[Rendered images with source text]
----

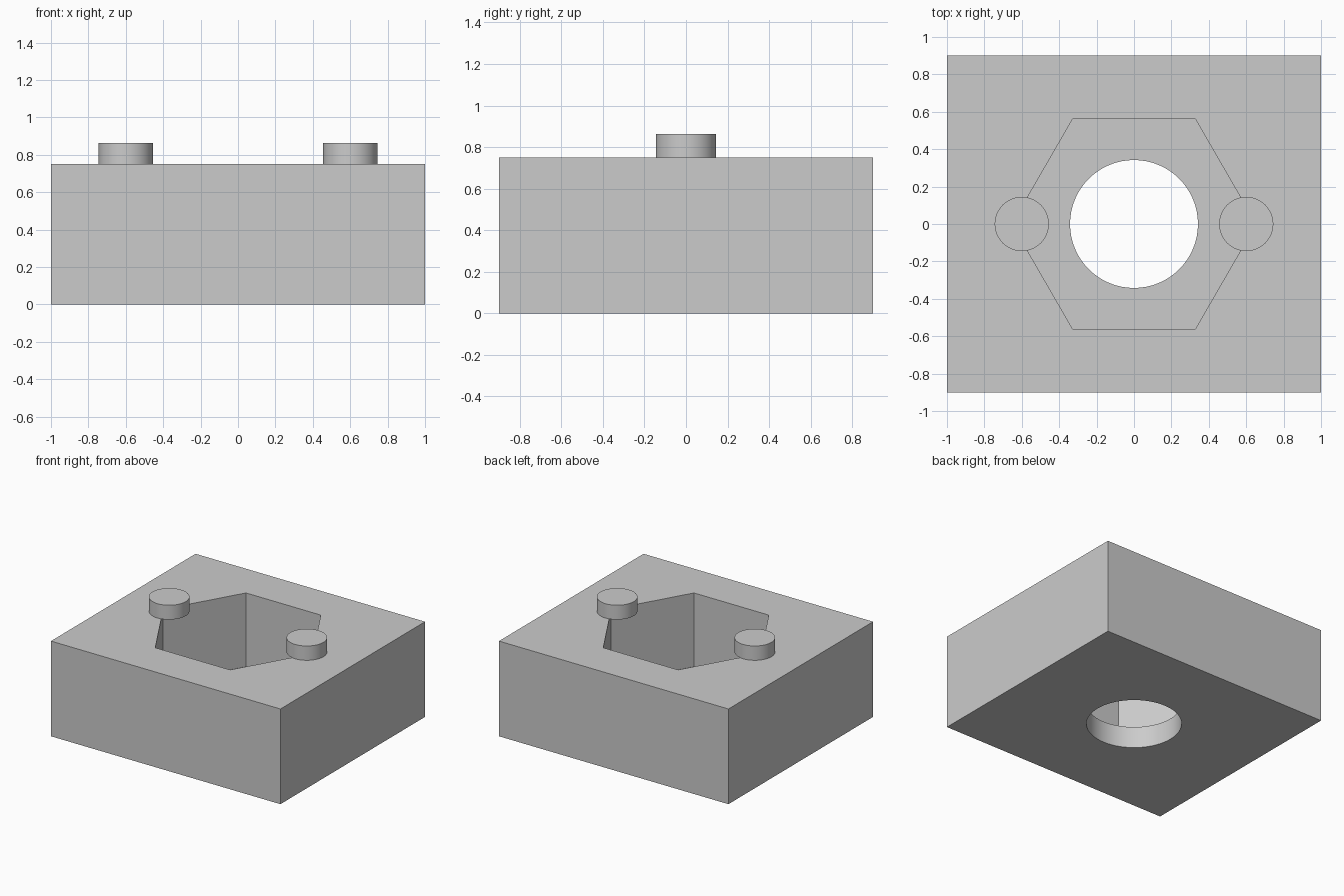
import bpy
import math

if "Cube" in bpy.data.objects:
    bpy.data.objects.remove(bpy.data.objects["Cube"], do_unlink=True)

BLOCK_TOP = 0.75
PIN_TOP = 0.863
POCKET_FLOOR = 0.17

# Single plain grey
grey = bpy.data.materials.new("plain grey")
grey.use_nodes = True
colour = (0.6, 0.6, 0.6, 1)
grey.diffuse_color = colour
grey.node_tree.nodes["Principled BSDF"].inputs["Base Color"].default_value = colour


def prism(name, sides, radius, bottom, top, x=0, turn=0):
    """Upright prism between two heights."""
    bpy.ops.mesh.primitive_cylinder_add(
        vertices=sides, radius=radius, depth=top - bottom,
        location=(x, 0, (bottom + top) / 2), rotation=(0, 0, turn))
    obj = bpy.context.object
    obj.name = name
    obj.data.materials.append(grey)
    return obj


def smooth(obj):
    bpy.ops.object.select_all(action='DESELECT')
    obj.select_set(True)
    bpy.context.view_layer.objects.active = obj
    bpy.ops.object.shade_smooth_by_angle(angle=math.radians(30))


def cut(obj, cutter):
    """Subtract the cutter from the object, then discard it."""
    mod = obj.modifiers.new("cut", 'BOOLEAN')
    mod.operation = 'DIFFERENCE'
    mod.solver = 'EXACT'
    mod.object = cutter
    bpy.context.view_layer.objects.active = obj
    bpy.ops.object.modifier_apply(modifier=mod.name)
    bpy.data.objects.remove(cutter, do_unlink=True)


# Rectangular block
bpy.ops.mesh.primitive_cube_add(size=1, location=(0, 0, BLOCK_TOP / 2))
block = bpy.context.object
block.name = "block"
block.scale = (2, 1.8, BLOCK_TOP)
bpy.ops.object.transform_apply(location=True, rotation=True, scale=True)
block.data.materials.append(grey)

# Hexagonal pocket with corners along x, and a round hole through its floor
cut(block, prism("pocket_cutter", 6, 0.652, POCKET_FLOOR, 1, turn=math.pi / 2))
cut(block, prism("hole_cutter", 64, 0.342, -0.2, 0.5))
smooth(block)

# Two short pins overhanging the pocket corners
for side, x in (("left", 0.6), ("right", -0.6)):
    smooth(prism(side + "_pin", 48, 0.145, BLOCK_TOP, PIN_TOP, x=x))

----

Exercise brief
Nothing but the lines with "data" should be returned, copied from the entries above.

Response area
if "Cube" in bpy.data.objects:
    bpy.data.objects.remove(bpy.data.objects["Cube"], do_unlink=True)
grey = bpy.data.materials.new("plain grey")
    obj.data.materials.append(grey)
    bpy.data.objects.remove(cutter, do_unlink=True)
block.data.materials.append(grey)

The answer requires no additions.